Presented by one Allan Roberts, the meeting began with the warning from the chairman, to an audience of approximately 300, that anyone who had the temerity to interject would be forcibly removed. To enforce this rather unique approach to the interchange of intellectual ideas, a contingent of five security personnel, at least some of whom wore batons, was ranged around the hall. This was followed by a notice that only written questions would be accepted at question time.
Roberts, whose facts had been challenged at previous meetings held throughout Australia, so qualified his presentation that it appeared to consist of one long footnote. This technique added nothing to the credibility of his case and reduced his talk to near incomprehensibility, so that the only real danger he faced was interruption from the snores of the attendees.
The evening saw its first sensation when a distinguished earth scientist, who challenged Roberts’ rather cavalier dismissal of the reliability of carbon dating, was forced to leave. The fact that this scientist is a recognised authority on radiometric dating only added to the air of unreality that began to pervade the evening.
During question time, Roberts made the entirely unnecessary confession that, as an historian, he was unqualified to answer any scientific questions. However, when one of the scientists in the audience volunteered to answer them for him, he called on the guards present to remove him.

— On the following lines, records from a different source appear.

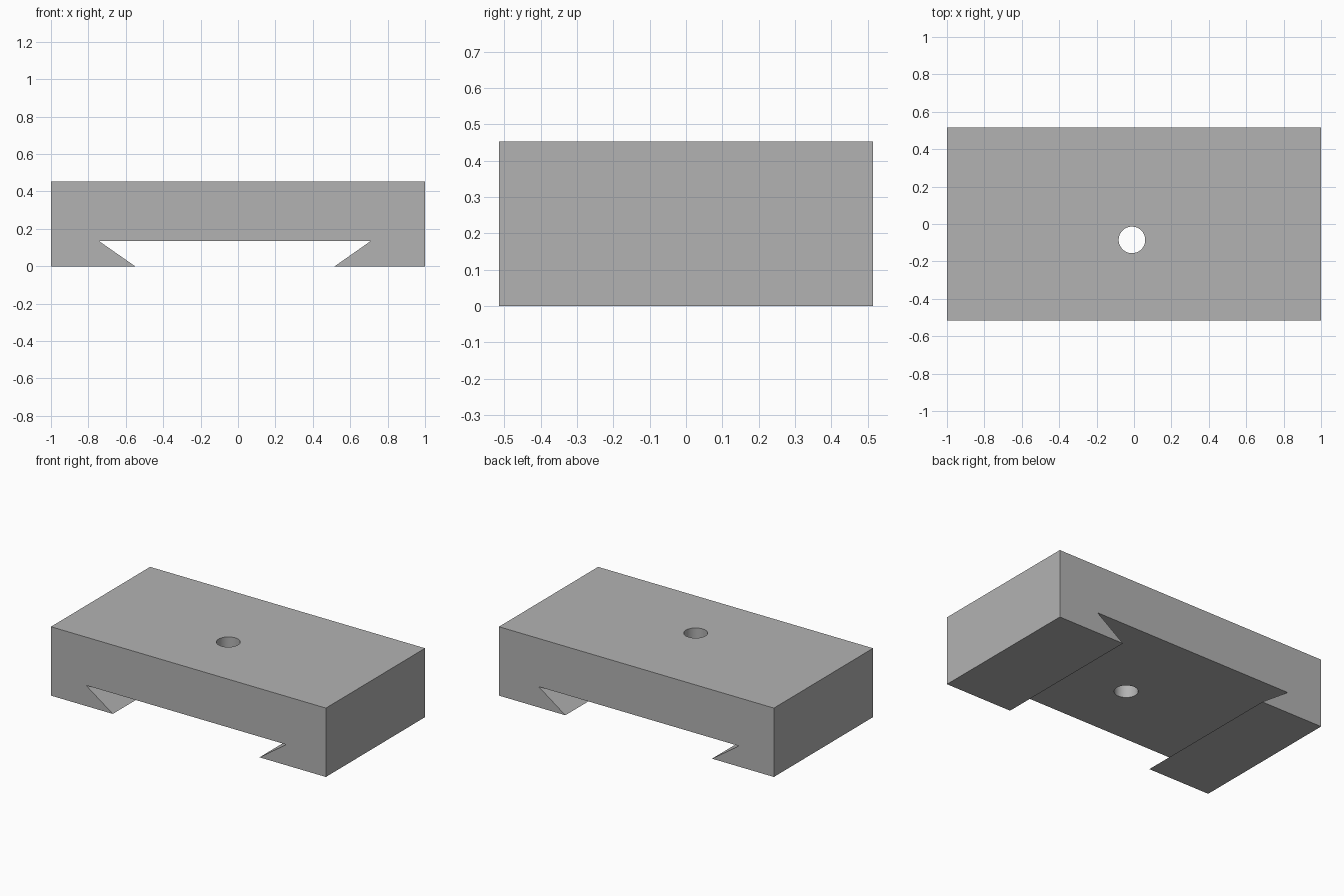
import bpy
import bmesh
import math

cube = bpy.data.objects.get("Cube")
if cube:
    bpy.data.objects.remove(cube, do_unlink=True)

HALF_DEPTH = 0.515
HEIGHT = 0.453
SLOT_TOP = 0.136

# Single grey finish
grey = bpy.data.materials.new("plain grey")
grey.use_nodes = True
colour = (0.45, 0.45, 0.45, 1)
grey.diffuse_color = colour
grey.node_tree.nodes["Principled BSDF"].inputs["Base Color"].default_value = colour

# Block with a dovetail slot, extruded front to back
profile = [(-1, 0), (-0.55, 0), (-0.745, SLOT_TOP), (0.711, SLOT_TOP),
           (0.517, 0), (1, 0), (1, HEIGHT), (-1, HEIGHT)]
bm = bmesh.new()
face = bm.faces.new([bm.verts.new((x, -HALF_DEPTH, z)) for x, z in profile])
extruded = bmesh.ops.extrude_face_region(bm, geom=[face])["geom"]
bmesh.ops.translate(bm, vec=(0, 2 * HALF_DEPTH, 0),
                    verts=[v for v in extruded if isinstance(v, bmesh.types.BMVert)])
bmesh.ops.recalc_face_normals(bm, faces=bm.faces)
mesh = bpy.data.meshes.new("dovetail_block")
bm.to_mesh(mesh)
bm.free()
mesh.materials.append(grey)
block = bpy.data.objects.new("dovetail_block", mesh)
bpy.context.collection.objects.link(block)

# Round through hole
bpy.ops.mesh.primitive_cylinder_add(vertices=64, radius=0.071, depth=1,
                                    location=(-0.011, -0.085, 0.3))
cutter = bpy.context.object
cutter.name = "hole_cutter"
cutter.hide_render = True
cutter.data.materials.append(grey)

cut = block.modifiers.new("through_hole", 'BOOLEAN')
cut.operation = 'DIFFERENCE'
cut.solver = 'EXACT'
cut.object = cutter

bpy.ops.object.select_all(action='DESELECT')
block.select_set(True)
bpy.context.view_layer.objects.active = block
bpy.ops.object.modifier_apply(modifier=cut.name)
bpy.data.objects.remove(cutter, do_unlink=True)
bpy.ops.object.shade_smooth_by_angle(angle=math.radians(30))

This high-handed and completely unjustified action was prompted by interjections of such mildness that they would scarcely have raised the eyebrows of the presiding officer of any parliamentary chamber in Australia.

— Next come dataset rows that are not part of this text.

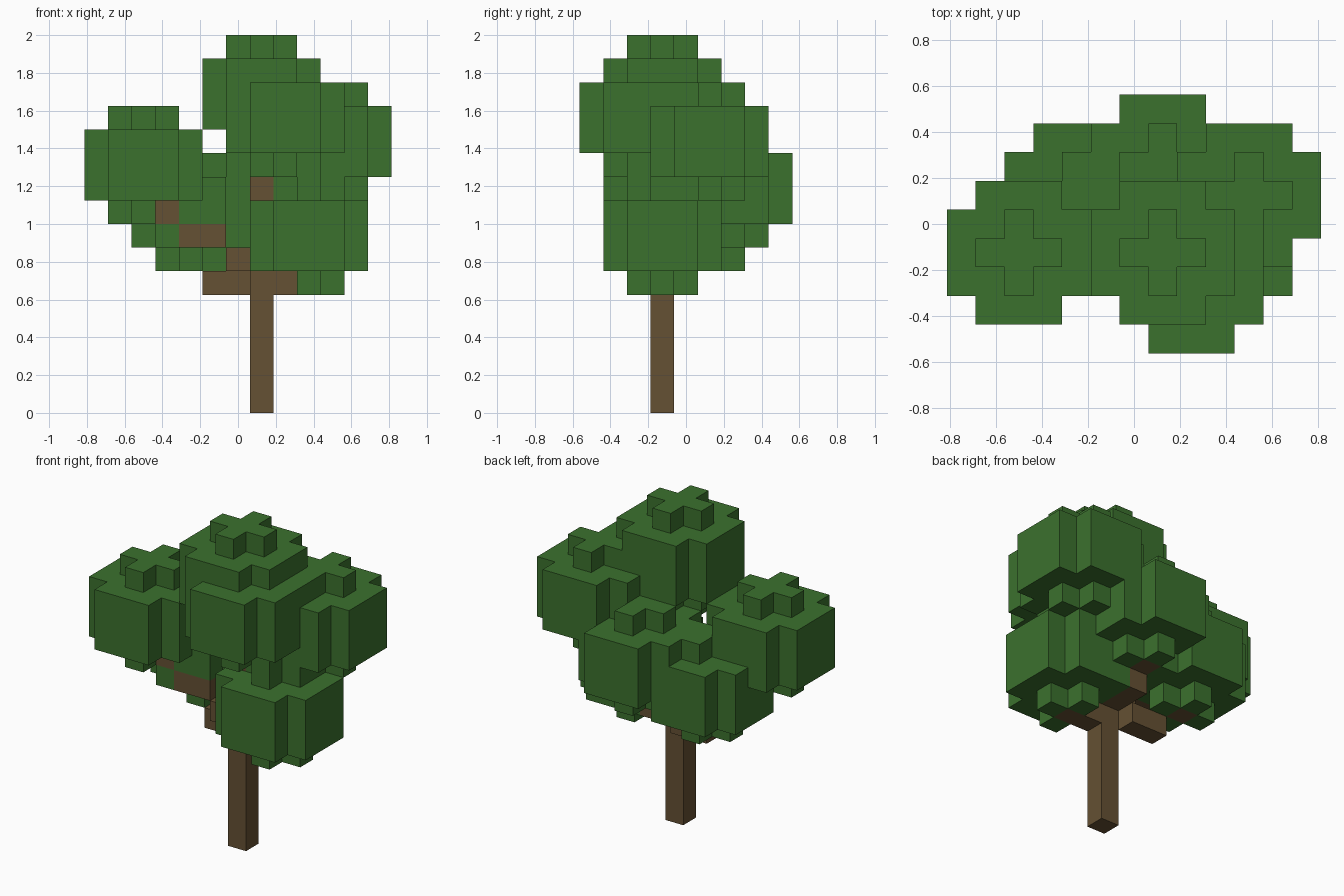
import bpy
import bmesh
from mathutils import Vector

cube = bpy.data.objects.get("Cube")
if cube:
    bpy.data.objects.remove(cube, do_unlink=True)

UNIT = 0.125
ORIGIN = Vector((-6.5, -4.5, 0)) * UNIT


def make_material(name, rgb):
    mat = bpy.data.materials.new(name)
    mat.use_nodes = True
    color = (*rgb, 1)
    mat.diffuse_color = color
    mat.node_tree.nodes["Principled BSDF"].inputs["Base Color"].default_value = color
    return mat


bark = make_material("bark_brown", (0.130, 0.082, 0.033))
leaf = make_material("leaf_green", (0.044, 0.165, 0.027))


def leaf_ball(cx, cy, cz):
    """Rounded block ball: three wide layers with a plus-shaped cap above and below."""
    cells = set()
    span = range(-2, 3)
    for x in span:
        for y in span:
            for z in span:
                if abs(z) == 2:
                    inside = abs(x) + abs(y) <= 1
                else:
                    inside = abs(x) + abs(y) < 4
                if inside:
                    cells.add((cx + x, cy + y, cz + z))
    return cells


# Wood: a straight trunk and stepped branches
parts = {
    "trunk": ({(7, 3, z) for z in range(13)}, bark),
    "right_branch": ({(6, 3, 6), (5, 3, 7), (4, 3, 7), (3, 3, 8), (2, 3, 9)}, bark),
    "back_right_branch": ({(6, 4, 5), (5, 4, 5), (4, 5, 6), (4, 5, 7)}, bark),
    "back_branch": ({(7, 4, 6), (7, 5, 6), (7, 6, 7), (7, 6, 8)}, bark),
    "left_branch": ({(8, 3, 5), (9, 3, 5), (9, 3, 6)}, bark),
}

# Foliage: one ball at the end of each branch
balls = {
    "top_foliage": (7, 3, 13),
    "front_foliage": (8, 2, 12),
    "left_foliage": (10, 5, 11),
    "right_foliage": (2, 3, 10),
    "back_foliage": (7, 6, 9),
    "back_right_foliage": (4, 5, 8),
    "lower_left_foliage": (9, 3, 7),
}
for name, centre in balls.items():
    parts[name] = (leaf_ball(*centre), leaf)

# Earlier parts keep any shared cell, so wood shows through the leaves
filled = set()
for name, (cells, mat) in parts.items():
    cells -= filled
    filled |= cells


def build(name, cells, mat):
    """Make the outer skin of a group of cells, with flat areas merged."""
    bm = bmesh.new()
    for cell in cells:
        middle = Vector(cell) + Vector((0.5, 0.5, 0.5))
        for axis in range(3):
            for sign in (-1, 1):
                normal = Vector((0, 0, 0))
                normal[axis] = sign
                neighbour = tuple(int(c + n) for c, n in zip(cell, normal))
                if neighbour in filled:
                    continue
                u = Vector((0, 0, 0))
                u[(axis + 1) % 3] = 0.5
                v = normal.cross(u)
                centre = middle + normal / 2
                corners = (centre - u - v, centre + u - v, centre + u + v, centre - u + v)
                bm.faces.new([bm.verts.new(p * UNIT + ORIGIN) for p in corners])
    bmesh.ops.remove_doubles(bm, verts=bm.verts, dist=0.001)
    bmesh.ops.dissolve_limit(bm, angle_limit=0.01, verts=bm.verts, edges=bm.edges)
    mesh = bpy.data.meshes.new(name)
    bm.to_mesh(mesh)
    bm.free()
    mesh.materials.append(mat)
    bpy.context.collection.objects.link(bpy.data.objects.new(name, mesh))


for name, (cells, mat) in parts.items():
    build(name, cells, mat)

As the scientist (one of the nation’s leading palaeontologists), whose violent ejection was the object of the exercise was fortuitously seated among a group of fellow seekers after truth, his attempted removal was singularly unsuccessful. Having laid violent hands on the scientist, the guards found that their egress from the row of seats was hindered by the refusal of the other patrons to move their feet and by the steadfast, though non-violent, refusal of the scientist to leave a public meeting, to which he had paid an entry fee.
A polite (and lawyerly sounding) query from a member of the audience as to whether the guards were entirely certain that their actions complied with the law, caused them to hurriedly relinquish their hold on their victim. The questioner, a physicist, certainly has a future at the bar should he contemplate a career change.

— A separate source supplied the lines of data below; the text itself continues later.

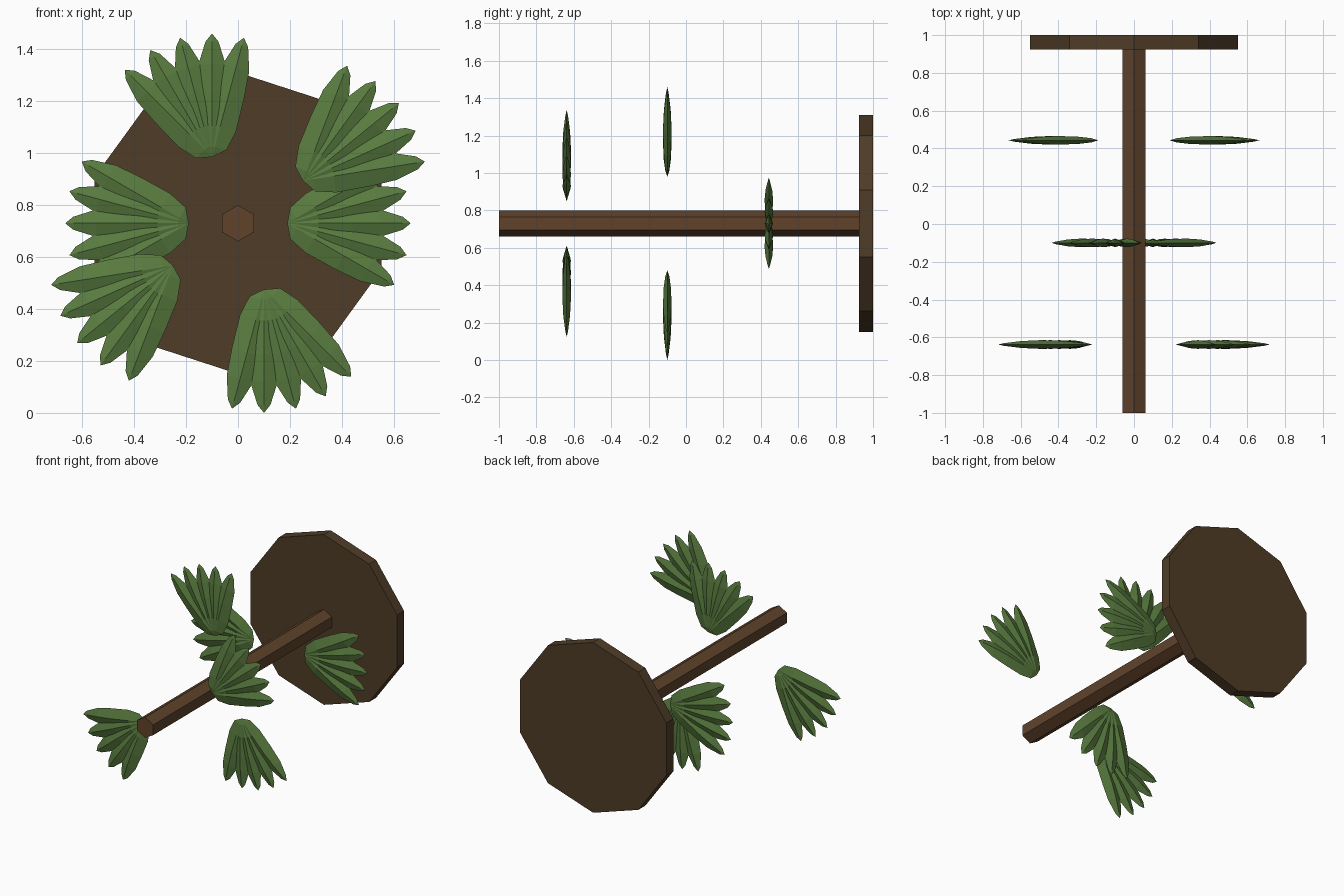
import bpy, bmesh, math
from mathutils import Vector

if "Cube" in bpy.data.objects:
    bpy.data.objects.remove(bpy.data.objects["Cube"])

CZ = 0.73  # height of the trunk axis


def material(name, rgb):
    m = bpy.data.materials.new(name)
    m.diffuse_color = (*rgb, 1)
    m.use_nodes = True
    m.node_tree.nodes["Principled BSDF"].inputs["Base Color"].default_value = m.diffuse_color
    return m


BARK = material("bark", (0.115, 0.055, 0.024))
BASE = material("base_brown", (0.078, 0.045, 0.02))
GREEN = material("leaf_green", (0.10, 0.20, 0.05))


def prism(name, sides, radius, y0, y1, mat):
    # Flat-sided cylinder along y with a corner pointing up
    bm = bmesh.new()
    ends = []
    for y in (y0, y1):
        ends.append([bm.verts.new((radius * math.sin(math.tau * i / sides), y,
                                   CZ + radius * math.cos(math.tau * i / sides)))
                     for i in range(sides)])
    a, b = ends
    bm.faces.new(a)
    bm.faces.new(b)
    for i in range(sides):
        j = (i + 1) % sides
        bm.faces.new((a[i], a[j], b[j], b[i]))
    finish(name, bm, mat)


def finish(name, bm, mat):
    bmesh.ops.recalc_face_normals(bm, faces=bm.faces)
    me = bpy.data.meshes.new(name)
    bm.to_mesh(me)
    bm.free()
    me.materials.append(mat)
    bpy.context.collection.objects.link(bpy.data.objects.new(name, me))


# Blade stations: distance along, half width, half thickness
STATIONS = [(0.04, 0.047, 0.011), (0.12, 0.064, 0.019), (0.25, 0.061, 0.023),
            (0.355, 0.053, 0.018), (0.444, 0.025, 0.007)]
LENGTH = 0.475


def blade(bm, origin, angle):
    # One ridged leaflet lying in the xz plane
    d = Vector((math.cos(angle), 0, math.sin(angle)))
    s = Vector((-math.sin(angle), 0, math.cos(angle)))
    t = Vector((0, 1, 0))
    root = bm.verts.new(origin)
    tip = bm.verts.new(origin + d * LENGTH)
    rings = [[bm.verts.new(origin + d * l + o)
              for o in (s * w, t * h, -s * w, -t * h)] for l, w, h in STATIONS]
    for k in range(4):
        n = (k + 1) % 4
        bm.faces.new((root, rings[0][k], rings[0][n]))
        bm.faces.new((tip, rings[-1][n], rings[-1][k]))
        for r0, r1 in zip(rings, rings[1:]):
            bm.faces.new((r0[k], r1[k], r1[n], r0[n]))


def leaf(name, x, y, dz, axis):
    # Fan of five leaflets
    bm = bmesh.new()
    for step in range(-2, 3):
        blade(bm, Vector((x, y, CZ + dz)), math.radians(axis + 15 * step))
    finish(name, bm, GREEN)


# Trunk and base plate
prism("trunk", 6, 0.07, -1.0, 0.93, BARK)
prism("base_plate", 10, 0.58, 0.925, 1.0, BASE)

# Three pairs of leaves, each pair half a turn apart
for label, x, y, dz, axis in (("lower", -0.19, 0.443, 0.0, 180),
                              ("middle", -0.10, -0.10, 0.255, 105),
                              ("upper", 0.25, -0.638, 0.163, 39)):
    leaf(label + "_leaf_a", x, y, dz, axis)
    leaf(label + "_leaf_b", -x, y, -dz, axis + 180)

At this point, the chairman said that the meeting was closed and that the police had been called. He had threatened this action several times during the evening, for no reason that anyone could discern. As the only actions likely to cause a breach of the peace were those of his security guards, this seemed to be an extraordinary action on his part.
When the police eventually arrived they were confronted by knots of people calmly discussing various issues and they could be forgiven for regarding the matter as a complete waste of their time on a, no doubt busy, Saturday night.
This writer, who has attended some quite robust meetings in his time, was astonished by the behaviour of the conveners of this supposedly scientific event. It certainly could not qualify, by any standard, as a rowdy meeting and the interjections, few though they were, merely sought to put the lecturer straight on details and procedures of which he was manifestly ignorant and incapable of explaining.
It was particularly distressing that these events took place under the auspices of a Christian group. The authoritarian manner in which the public meeting was conducted reflected no credit on the Christian virtues they presumably espouse. The organisers seemed to believe that questions from the audience and the interchange of ideas (surely the fundamental factors of success in meetings) were in some way subversive.
This leads me to conclude that their concepts of freedom of inquiry and of speech are as fossilised as they claim the remains of Noah’s Ark to be.